### ENTRIES PROVIDED
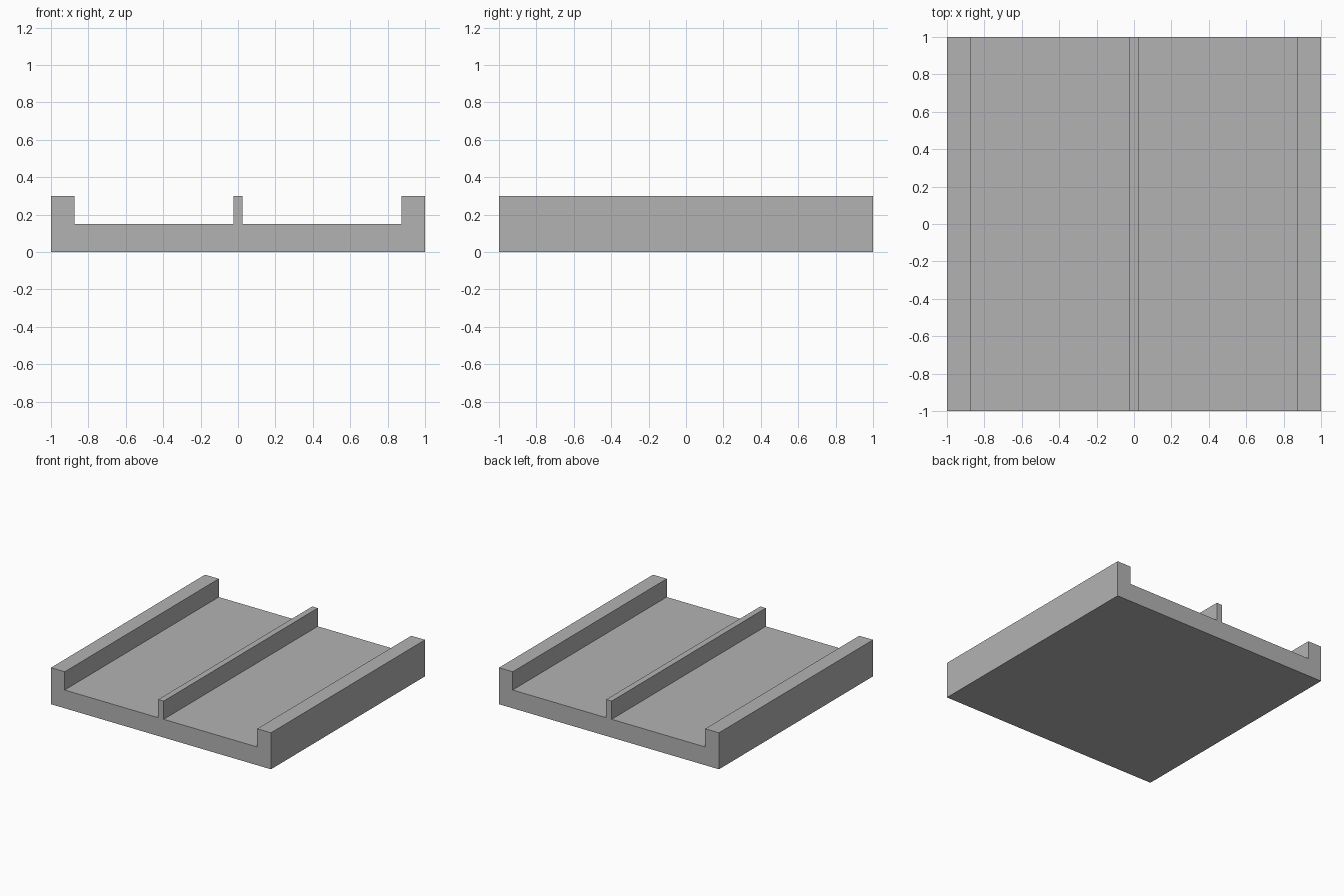
import bpy
import bmesh

cube = bpy.data.objects.get("Cube")
if cube:
    bpy.data.objects.remove(cube, do_unlink=True)

# Single flat grey
grey = bpy.data.materials.new("grey")
grey.use_nodes = True
colour = (0.45, 0.45, 0.45, 1)
grey.diffuse_color = colour
grey.node_tree.nodes["Principled BSDF"].inputs["Base Color"].default_value = colour

# Half of the cross-section: outer wall, floor and centre rib
FLOOR, TOP = 0.15, 0.3
WALL_IN, RIB = 0.875, 0.025
half = [(1, 0), (1, TOP), (WALL_IN, TOP), (WALL_IN, FLOOR), (RIB, FLOOR), (RIB, TOP)]
profile = half + [(-x, z) for x, z in reversed(half)]

# Channel tray: mirrored profile extruded from front to back
bm = bmesh.new()
front = bm.faces.new([bm.verts.new((x, -1, z)) for x, z in profile])
extruded = bmesh.ops.extrude_face_region(bm, geom=[front], use_keep_orig=True)
back = [g for g in extruded["geom"] if isinstance(g, bmesh.types.BMVert)]
bmesh.ops.translate(bm, verts=back, vec=(0, 2, 0))
bmesh.ops.recalc_face_normals(bm, faces=bm.faces)

mesh = bpy.data.meshes.new("channel_tray")
bm.to_mesh(mesh)
bm.free()
mesh.materials.append(grey)
tray = bpy.data.objects.new("channel_tray", mesh)
bpy.context.collection.objects.link(tray)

### WHAT THE EXERCISE ASKS
In the listing above, start at the line with "front = bm.faces.new([bm.verts.new((x, -1, z))", go on through the line with "mesh.materials.append(grey)", and copy each of those lines exactly; leave out all the rest.

### RESPONSE FOR THIS EXERCISE
front = bm.faces.new([bm.verts.new((x, -1, z)) for x, z in profile])
extruded = bmesh.ops.extrude_face_region(bm, geom=[front], use_keep_orig=True)
back = [g for g in extruded["geom"] if isinstance(g, bmesh.types.BMVert)]
bmesh.ops.translate(bm, verts=back, vec=(0, 2, 0))
bmesh.ops.recalc_face_normals(bm, faces=bm.faces)

mesh = bpy.data.meshes.new("channel_tray")
bm.to_mesh(mesh)
bm.free()
mesh.materials.append(grey)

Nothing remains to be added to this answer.